## What you should do
Look through the records below for the line holding "mesh.materials.append(mat)". Write it out exactly, with each following line through the line holding "# Leaning diamond-section".

....

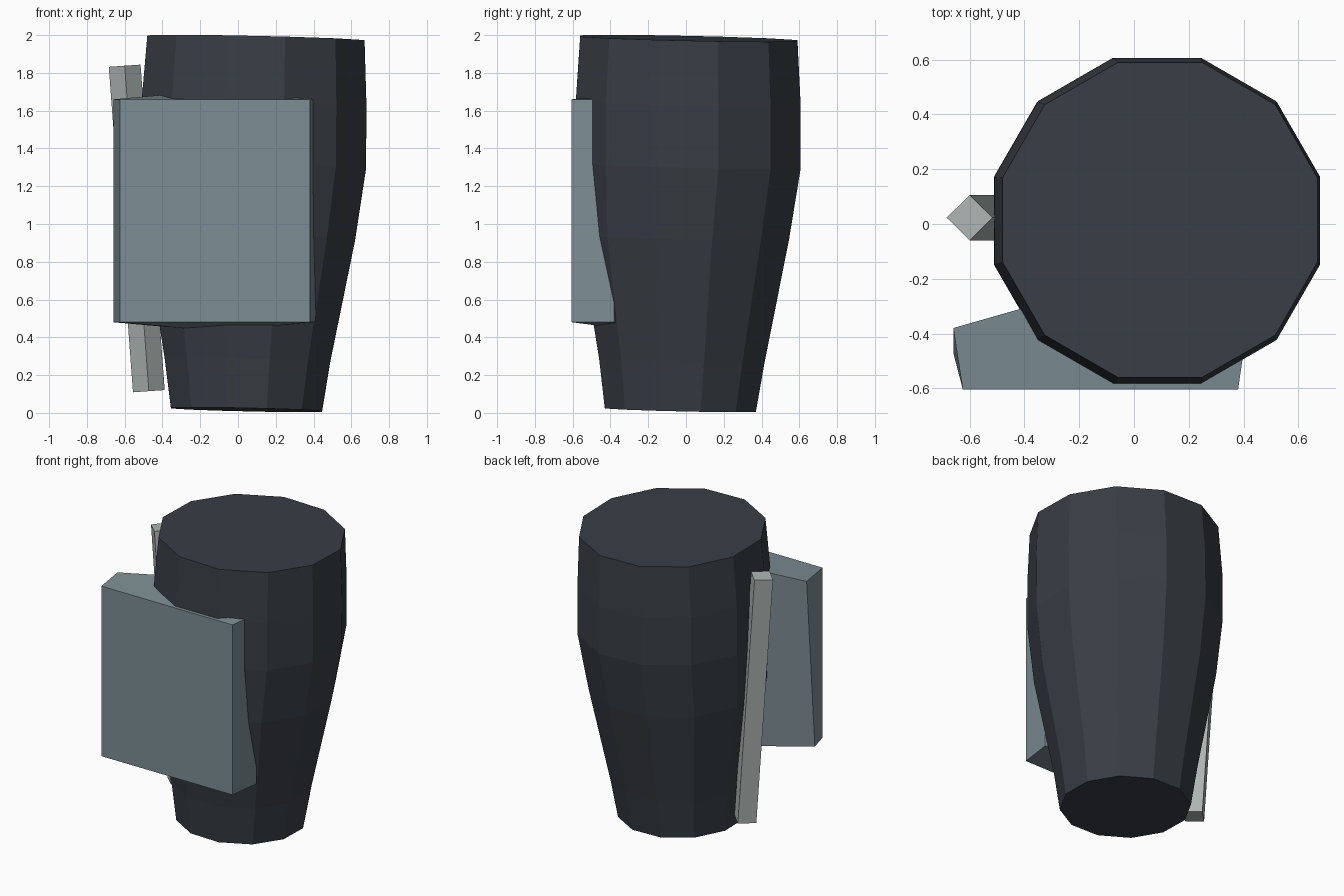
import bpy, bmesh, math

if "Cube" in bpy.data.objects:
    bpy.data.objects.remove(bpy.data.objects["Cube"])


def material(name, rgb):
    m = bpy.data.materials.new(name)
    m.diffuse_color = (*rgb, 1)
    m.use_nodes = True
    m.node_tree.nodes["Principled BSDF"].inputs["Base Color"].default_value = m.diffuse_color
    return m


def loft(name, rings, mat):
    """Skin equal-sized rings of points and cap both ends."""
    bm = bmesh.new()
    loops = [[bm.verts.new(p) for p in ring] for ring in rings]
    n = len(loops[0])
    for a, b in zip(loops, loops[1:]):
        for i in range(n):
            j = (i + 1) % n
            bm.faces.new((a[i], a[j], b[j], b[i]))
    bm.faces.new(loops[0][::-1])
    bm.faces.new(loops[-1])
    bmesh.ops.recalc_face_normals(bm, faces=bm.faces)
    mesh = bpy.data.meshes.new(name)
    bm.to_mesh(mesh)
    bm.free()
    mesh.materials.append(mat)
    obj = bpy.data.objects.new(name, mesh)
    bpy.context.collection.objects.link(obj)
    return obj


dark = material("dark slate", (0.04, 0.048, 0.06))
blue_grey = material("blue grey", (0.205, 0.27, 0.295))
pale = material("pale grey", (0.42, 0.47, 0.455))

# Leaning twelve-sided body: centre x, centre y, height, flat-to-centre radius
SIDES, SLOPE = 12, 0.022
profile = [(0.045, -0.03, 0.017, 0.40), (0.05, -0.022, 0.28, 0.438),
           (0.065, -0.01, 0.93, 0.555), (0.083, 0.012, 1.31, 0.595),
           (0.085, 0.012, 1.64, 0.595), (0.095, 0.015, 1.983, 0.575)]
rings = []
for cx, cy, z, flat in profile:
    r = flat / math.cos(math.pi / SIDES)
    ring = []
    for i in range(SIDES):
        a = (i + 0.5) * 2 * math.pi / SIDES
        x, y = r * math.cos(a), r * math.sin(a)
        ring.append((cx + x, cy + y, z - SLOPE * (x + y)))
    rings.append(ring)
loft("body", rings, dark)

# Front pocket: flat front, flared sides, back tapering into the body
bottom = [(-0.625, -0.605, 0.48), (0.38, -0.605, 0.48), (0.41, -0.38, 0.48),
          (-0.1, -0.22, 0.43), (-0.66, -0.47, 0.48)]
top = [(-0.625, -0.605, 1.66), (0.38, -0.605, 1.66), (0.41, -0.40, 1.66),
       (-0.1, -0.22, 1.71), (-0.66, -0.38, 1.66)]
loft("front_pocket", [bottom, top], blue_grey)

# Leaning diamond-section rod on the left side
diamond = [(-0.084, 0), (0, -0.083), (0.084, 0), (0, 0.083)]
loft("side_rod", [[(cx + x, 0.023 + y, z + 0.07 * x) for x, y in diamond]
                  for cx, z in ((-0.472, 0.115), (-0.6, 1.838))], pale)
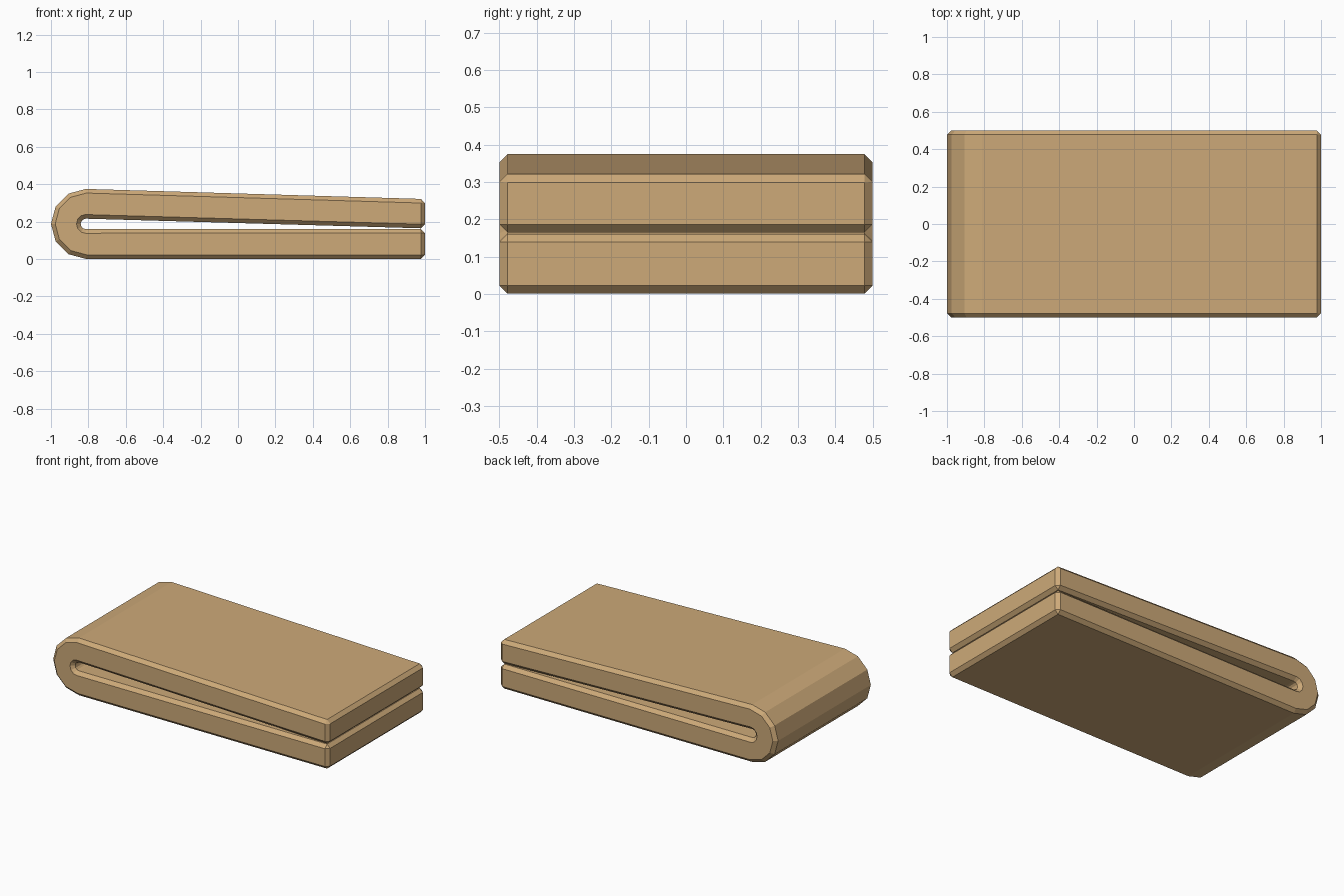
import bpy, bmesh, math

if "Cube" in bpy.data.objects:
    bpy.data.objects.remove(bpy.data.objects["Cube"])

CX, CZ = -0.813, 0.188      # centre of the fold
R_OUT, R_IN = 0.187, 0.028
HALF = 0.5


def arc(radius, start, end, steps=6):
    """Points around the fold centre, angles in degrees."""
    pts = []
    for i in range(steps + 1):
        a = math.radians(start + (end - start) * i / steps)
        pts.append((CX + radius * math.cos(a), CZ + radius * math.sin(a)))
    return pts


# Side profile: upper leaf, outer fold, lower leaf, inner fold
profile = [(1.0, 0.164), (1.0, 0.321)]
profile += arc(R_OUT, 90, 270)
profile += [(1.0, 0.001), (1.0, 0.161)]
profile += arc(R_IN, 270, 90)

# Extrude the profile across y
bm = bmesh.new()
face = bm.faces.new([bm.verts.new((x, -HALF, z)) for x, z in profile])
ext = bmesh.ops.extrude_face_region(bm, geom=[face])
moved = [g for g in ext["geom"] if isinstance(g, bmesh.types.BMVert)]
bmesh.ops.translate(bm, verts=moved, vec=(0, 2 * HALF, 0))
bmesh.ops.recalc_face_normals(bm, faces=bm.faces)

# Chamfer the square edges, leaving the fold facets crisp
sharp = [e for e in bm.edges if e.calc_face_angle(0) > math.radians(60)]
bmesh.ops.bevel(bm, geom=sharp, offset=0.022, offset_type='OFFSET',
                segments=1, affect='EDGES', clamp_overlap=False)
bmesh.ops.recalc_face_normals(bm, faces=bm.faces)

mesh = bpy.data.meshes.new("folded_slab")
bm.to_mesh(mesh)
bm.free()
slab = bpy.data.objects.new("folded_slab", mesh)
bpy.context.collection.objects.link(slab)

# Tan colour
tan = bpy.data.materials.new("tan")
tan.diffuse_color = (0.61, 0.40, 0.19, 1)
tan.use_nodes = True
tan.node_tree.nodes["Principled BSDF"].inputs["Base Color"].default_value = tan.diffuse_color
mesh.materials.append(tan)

....

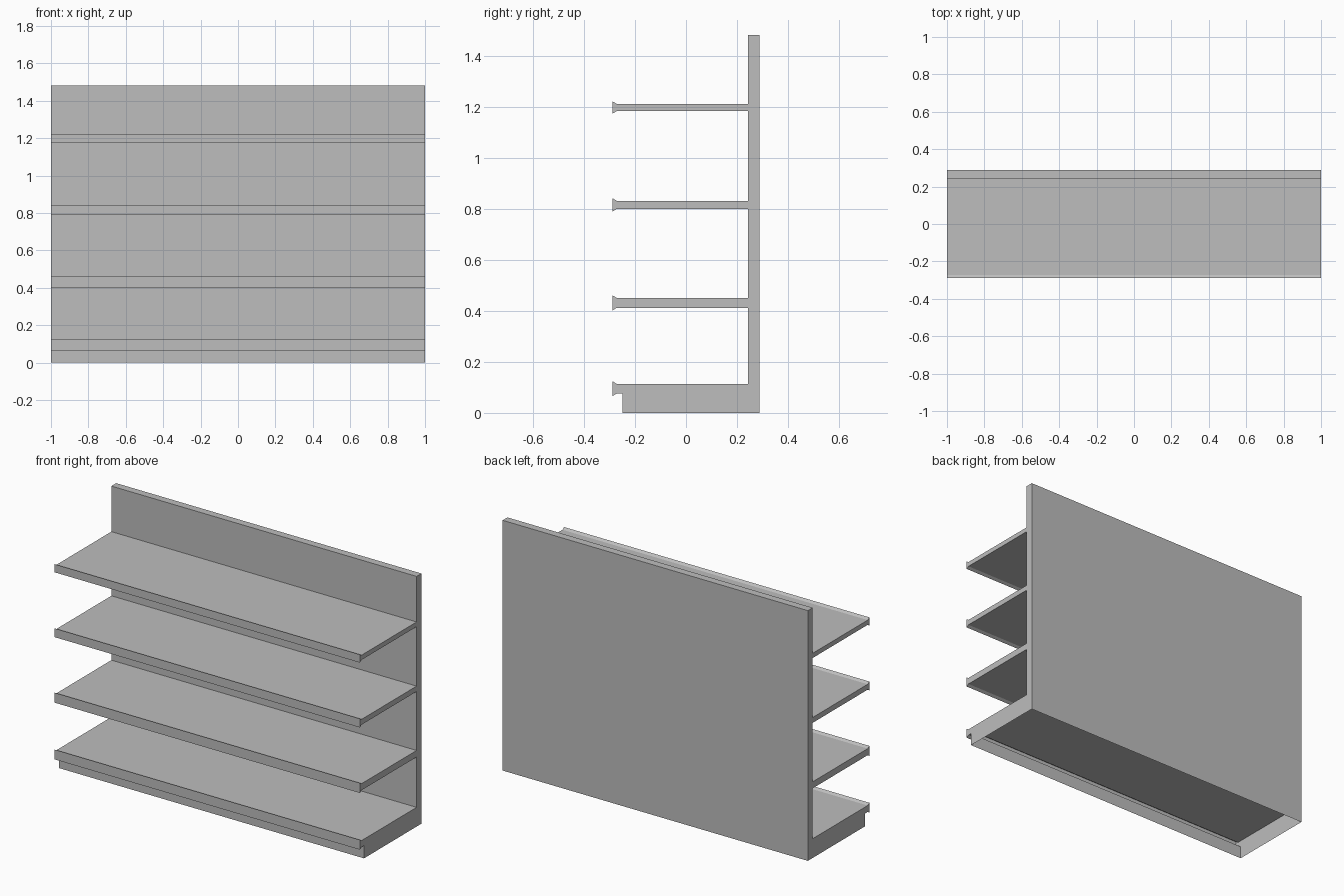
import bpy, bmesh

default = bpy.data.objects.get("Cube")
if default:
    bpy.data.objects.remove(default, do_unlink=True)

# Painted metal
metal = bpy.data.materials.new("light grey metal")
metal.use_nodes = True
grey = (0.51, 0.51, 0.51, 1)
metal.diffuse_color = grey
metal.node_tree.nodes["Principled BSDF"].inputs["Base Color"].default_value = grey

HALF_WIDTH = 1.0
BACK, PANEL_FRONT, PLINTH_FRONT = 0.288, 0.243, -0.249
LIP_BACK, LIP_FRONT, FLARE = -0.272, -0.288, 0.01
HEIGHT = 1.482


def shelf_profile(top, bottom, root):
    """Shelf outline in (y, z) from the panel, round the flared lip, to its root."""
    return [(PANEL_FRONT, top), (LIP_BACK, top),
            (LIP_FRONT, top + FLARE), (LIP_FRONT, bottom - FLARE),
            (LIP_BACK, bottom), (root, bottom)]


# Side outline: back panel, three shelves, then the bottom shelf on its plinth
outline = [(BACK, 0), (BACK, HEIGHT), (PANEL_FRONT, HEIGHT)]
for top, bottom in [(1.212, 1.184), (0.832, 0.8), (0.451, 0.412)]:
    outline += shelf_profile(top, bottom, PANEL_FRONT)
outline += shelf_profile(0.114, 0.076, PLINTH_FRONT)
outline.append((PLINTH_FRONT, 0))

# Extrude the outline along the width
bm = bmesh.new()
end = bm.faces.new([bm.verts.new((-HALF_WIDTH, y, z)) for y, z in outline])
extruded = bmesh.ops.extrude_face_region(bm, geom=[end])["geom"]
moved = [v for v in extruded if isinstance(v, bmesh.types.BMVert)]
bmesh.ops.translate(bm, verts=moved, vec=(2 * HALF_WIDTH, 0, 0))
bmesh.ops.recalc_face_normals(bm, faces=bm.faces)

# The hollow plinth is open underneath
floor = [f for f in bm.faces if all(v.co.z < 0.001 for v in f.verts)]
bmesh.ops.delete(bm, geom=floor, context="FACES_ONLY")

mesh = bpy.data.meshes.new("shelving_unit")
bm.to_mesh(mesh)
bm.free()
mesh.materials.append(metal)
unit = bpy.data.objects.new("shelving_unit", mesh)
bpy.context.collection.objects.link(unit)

....

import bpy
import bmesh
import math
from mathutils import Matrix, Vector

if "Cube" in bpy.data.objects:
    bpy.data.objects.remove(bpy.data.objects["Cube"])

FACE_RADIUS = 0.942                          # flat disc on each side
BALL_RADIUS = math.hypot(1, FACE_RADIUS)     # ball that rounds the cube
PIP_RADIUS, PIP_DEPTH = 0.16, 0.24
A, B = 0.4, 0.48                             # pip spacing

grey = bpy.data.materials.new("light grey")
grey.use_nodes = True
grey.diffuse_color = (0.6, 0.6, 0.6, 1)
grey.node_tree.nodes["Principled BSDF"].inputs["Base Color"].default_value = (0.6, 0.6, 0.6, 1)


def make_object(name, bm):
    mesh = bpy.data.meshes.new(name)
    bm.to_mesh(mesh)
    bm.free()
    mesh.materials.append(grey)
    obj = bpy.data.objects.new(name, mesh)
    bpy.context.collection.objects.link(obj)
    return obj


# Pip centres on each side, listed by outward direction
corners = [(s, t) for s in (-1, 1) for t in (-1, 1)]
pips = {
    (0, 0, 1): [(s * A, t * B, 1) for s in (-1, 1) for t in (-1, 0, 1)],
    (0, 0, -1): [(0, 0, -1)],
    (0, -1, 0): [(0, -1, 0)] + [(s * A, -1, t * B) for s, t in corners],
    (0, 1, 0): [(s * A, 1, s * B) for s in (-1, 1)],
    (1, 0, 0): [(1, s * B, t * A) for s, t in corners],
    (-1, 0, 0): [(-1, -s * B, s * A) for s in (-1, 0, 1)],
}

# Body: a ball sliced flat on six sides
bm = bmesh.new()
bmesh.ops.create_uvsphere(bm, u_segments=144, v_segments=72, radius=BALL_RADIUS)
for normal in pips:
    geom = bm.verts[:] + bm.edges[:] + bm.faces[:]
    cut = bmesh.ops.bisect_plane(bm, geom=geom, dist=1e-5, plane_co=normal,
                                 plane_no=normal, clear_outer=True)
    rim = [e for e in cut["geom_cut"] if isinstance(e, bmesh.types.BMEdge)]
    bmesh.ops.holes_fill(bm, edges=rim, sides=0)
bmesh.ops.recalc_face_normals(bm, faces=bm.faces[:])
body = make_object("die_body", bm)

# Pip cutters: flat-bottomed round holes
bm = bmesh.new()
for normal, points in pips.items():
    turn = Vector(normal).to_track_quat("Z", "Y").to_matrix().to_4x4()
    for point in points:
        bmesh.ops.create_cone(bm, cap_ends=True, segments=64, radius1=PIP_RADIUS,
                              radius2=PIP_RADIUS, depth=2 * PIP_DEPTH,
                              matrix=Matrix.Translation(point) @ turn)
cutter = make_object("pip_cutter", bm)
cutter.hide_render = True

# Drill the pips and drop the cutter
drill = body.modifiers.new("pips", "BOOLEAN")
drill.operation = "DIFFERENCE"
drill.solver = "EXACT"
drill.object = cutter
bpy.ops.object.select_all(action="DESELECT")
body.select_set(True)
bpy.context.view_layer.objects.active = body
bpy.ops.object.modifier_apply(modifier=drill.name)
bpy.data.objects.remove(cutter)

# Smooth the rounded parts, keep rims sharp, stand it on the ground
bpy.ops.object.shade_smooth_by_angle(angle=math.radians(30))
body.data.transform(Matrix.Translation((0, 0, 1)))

....

## Answer for this exercise
    mesh.materials.append(mat)
    obj = bpy.data.objects.new(name, mesh)
    bpy.context.collection.objects.link(obj)
    return obj


dark = material("dark slate", (0.04, 0.048, 0.06))
blue_grey = material("blue grey", (0.205, 0.27, 0.295))
pale = material("pale grey", (0.42, 0.47, 0.455))

# Leaning twelve-sided body: centre x, centre y, height, flat-to-centre radius
SIDES, SLOPE = 12, 0.022
profile = [(0.045, -0.03, 0.017, 0.40), (0.05, -0.022, 0.28, 0.438),
           (0.065, -0.01, 0.93, 0.555), (0.083, 0.012, 1.31, 0.595),
           (0.085, 0.012, 1.64, 0.595), (0.095, 0.015, 1.983, 0.575)]
rings = []
for cx, cy, z, flat in profile:
    r = flat / math.cos(math.pi / SIDES)
    ring = []
    for i in range(SIDES):
        a = (i + 0.5) * 2 * math.pi / SIDES
        x, y = r * math.cos(a), r * math.sin(a)
        ring.append((cx + x, cy + y, z - SLOPE * (x + y)))
    rings.append(ring)
loft("body", rings, dark)

# Front pocket: flat front, flared sides, back tapering into the body
bottom = [(-0.625, -0.605, 0.48), (0.38, -0.605, 0.48), (0.41, -0.38, 0.48),
          (-0.1, -0.22, 0.43), (-0.66, -0.47, 0.48)]
top = [(-0.625, -0.605, 1.66), (0.38, -0.605, 1.66), (0.41, -0.40, 1.66),
       (-0.1, -0.22, 1.71), (-0.66, -0.38, 1.66)]
loft("front_pocket", [bottom, top], blue_grey)

# Leaning diamond-section rod on the left side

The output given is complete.